“And so, in one aspect, through their self-sacrifice, the Jews at the time of Haman were greater than those at Mount Sinai. But we need to understand:”

The Maamar is always saying we need to understand when it asks its questions. It’s never, “The matter makes no sense.” The Maamar, despite being truer than anything in the universe, still treads with humility sweet as honey.

“Is not the ideal of almost every Mitzvah to live by them, rather than to die by them?”

I knew there was something fishy about that self-sacrifice stuff. Judaism is not a death cult. Nu, The Maamar, let’s share some reasonable questions over a cup of tea. You may be humble, but I am not. Is that okay?

“Even the three Mitzvot which we die rather than violate are merely more important than life itself; death is not central to their fulfilment. Dying for the sanctification of G-d’s name is merely one commandment. Why should it be necessary for the completion of the Sinaitic revelation?”

The Torah is a life pact, not a death pact. This question is the counterpoint, the other end of the stick. Self-sacrifice is no longer the answer; it is the question. This interplay will be the launching board for the higher realms, where in a three-fold movement the Maamar will cut to the heart of all matters. It will answer all these questions with such answers that the questions will melt away and become nothing, or will become their true selves, which are really the same thing, and for a brief moment in the parallax everything will fall into place and we will snatch a glimpse of the Most High.

 

But I leave that for your own study. Though the Maamar continues, our shared experience of it here does not. However, my point — that the conversation with the “Chassidic Discourse” is sweeter and more satisfying than any candy — is made.
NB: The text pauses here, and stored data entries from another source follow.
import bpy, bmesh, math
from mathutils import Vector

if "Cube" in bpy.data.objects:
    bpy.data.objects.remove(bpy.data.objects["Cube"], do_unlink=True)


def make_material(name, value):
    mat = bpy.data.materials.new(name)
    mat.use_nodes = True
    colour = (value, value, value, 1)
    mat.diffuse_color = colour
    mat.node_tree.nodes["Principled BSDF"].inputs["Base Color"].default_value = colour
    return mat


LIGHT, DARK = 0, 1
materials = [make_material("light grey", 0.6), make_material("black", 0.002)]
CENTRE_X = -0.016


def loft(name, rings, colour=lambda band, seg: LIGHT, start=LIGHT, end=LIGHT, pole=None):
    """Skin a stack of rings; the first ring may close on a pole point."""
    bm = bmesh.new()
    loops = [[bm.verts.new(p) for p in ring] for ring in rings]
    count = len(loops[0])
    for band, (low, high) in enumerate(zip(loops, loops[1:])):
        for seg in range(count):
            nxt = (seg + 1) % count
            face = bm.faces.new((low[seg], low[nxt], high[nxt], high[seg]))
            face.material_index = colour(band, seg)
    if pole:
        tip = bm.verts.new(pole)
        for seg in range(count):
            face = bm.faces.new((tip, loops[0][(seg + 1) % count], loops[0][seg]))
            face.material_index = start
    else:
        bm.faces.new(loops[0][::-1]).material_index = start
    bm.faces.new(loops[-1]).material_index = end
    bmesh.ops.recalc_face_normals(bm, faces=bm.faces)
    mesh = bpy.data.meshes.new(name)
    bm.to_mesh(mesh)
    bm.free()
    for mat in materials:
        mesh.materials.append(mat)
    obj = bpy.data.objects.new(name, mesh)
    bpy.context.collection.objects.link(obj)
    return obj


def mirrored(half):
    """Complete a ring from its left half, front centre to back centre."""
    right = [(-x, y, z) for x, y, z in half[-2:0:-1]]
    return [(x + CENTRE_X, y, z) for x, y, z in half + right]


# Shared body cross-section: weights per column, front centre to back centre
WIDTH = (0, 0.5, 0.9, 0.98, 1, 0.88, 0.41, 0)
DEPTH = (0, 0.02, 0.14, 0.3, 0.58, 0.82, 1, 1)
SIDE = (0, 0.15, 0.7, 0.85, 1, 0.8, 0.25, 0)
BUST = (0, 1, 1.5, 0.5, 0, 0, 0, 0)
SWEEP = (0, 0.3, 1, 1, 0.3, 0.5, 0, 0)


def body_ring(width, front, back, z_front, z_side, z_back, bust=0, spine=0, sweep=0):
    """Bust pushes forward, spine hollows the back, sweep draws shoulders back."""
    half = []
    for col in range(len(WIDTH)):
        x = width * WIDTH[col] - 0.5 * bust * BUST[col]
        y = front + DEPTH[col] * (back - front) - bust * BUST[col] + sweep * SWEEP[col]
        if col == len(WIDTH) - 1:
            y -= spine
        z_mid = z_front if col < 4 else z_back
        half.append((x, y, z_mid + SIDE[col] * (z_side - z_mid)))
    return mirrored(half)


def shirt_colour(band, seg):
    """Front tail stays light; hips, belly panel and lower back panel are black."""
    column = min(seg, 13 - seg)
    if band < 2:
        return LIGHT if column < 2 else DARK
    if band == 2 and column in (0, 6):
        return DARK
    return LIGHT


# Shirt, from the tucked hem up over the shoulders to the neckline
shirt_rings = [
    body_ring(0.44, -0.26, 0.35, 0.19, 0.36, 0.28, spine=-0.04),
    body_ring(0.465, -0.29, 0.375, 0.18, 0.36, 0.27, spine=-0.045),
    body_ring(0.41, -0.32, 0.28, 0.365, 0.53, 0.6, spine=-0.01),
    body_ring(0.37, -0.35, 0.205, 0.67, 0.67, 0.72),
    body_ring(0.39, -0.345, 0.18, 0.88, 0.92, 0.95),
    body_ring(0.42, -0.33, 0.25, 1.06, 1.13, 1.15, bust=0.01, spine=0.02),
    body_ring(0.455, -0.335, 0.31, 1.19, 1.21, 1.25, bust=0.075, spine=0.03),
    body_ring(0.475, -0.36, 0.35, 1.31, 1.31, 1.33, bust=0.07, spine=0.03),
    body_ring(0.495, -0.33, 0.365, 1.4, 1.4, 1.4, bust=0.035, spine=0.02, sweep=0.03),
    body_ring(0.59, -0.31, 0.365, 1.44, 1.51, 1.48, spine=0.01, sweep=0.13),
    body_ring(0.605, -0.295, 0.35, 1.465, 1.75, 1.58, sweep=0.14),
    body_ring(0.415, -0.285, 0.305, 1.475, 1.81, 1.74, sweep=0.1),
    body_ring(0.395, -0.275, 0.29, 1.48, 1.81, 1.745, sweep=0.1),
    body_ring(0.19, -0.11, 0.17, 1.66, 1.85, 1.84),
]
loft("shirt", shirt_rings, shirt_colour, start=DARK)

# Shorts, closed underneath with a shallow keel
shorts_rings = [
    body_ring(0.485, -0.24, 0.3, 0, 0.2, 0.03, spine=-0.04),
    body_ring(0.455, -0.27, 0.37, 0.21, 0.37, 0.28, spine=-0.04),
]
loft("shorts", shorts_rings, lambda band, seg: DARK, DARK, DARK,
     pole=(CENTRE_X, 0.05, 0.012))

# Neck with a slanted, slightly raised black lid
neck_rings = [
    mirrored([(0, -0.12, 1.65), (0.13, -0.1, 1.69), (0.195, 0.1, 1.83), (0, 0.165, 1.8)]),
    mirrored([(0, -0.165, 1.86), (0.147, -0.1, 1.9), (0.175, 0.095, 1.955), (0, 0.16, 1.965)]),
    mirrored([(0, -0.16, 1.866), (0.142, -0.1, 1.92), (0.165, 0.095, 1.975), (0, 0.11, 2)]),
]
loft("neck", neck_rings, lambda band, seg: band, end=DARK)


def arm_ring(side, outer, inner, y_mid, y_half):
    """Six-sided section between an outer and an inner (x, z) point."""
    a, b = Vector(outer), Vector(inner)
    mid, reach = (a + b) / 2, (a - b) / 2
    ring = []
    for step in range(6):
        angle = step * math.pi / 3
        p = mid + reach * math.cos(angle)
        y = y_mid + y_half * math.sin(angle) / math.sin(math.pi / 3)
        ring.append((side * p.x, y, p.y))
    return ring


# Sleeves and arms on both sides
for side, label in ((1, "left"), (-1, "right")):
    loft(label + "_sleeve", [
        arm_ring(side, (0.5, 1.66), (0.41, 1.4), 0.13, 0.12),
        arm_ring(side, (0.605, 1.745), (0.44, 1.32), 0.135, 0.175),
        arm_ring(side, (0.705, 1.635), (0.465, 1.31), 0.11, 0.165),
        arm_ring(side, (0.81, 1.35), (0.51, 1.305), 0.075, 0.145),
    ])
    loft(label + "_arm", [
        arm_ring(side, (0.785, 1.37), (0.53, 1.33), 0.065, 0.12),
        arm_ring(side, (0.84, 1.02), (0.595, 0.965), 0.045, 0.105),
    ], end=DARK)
People think that The Maamar is too philosophical or deep for them, that it’s a space of intellectuals to wax eloquent on G-d.

But The Maamar does not expound upon G-d. This is like saying Van Gogh expounds upon stars and cypresses. The Maamar is not out to convince you. “This is what I see,” says Vincent with a sad smile. “Take it or don’t.”

If we knew Vincent, we’d take it.

The Maamar is not about knowing in the usual sense. The Maamar is as much or more about wonder than knowledge.

The Maamar inspires the same childlike awe as a magic trick; it, too, makes something disappear and then return.

First the Maamar declares its own nullity. The Maamar says that the Maamar is merely a vessel, that the truest pleasure we have ever known is not strictly real per se. The card has disappeared, leaving only the magician’s bare palm. Then, the magician brings back The Maamar (with all its ice cream offspring). But only on the magician’s terms.

And learning the magician’s terms is, in turn, the whole point of the Maamar.

The Maamar says magic is a form of self-expression we live daily.

If you want to feel that magic, you should learn The Maamar. Don’t be one of those people who shows up in heaven and is read the riot act over never having enjoyed fresh ice cream with hot fudge.

YOLO. Go learn.

 

 

Originally posted on Hevria.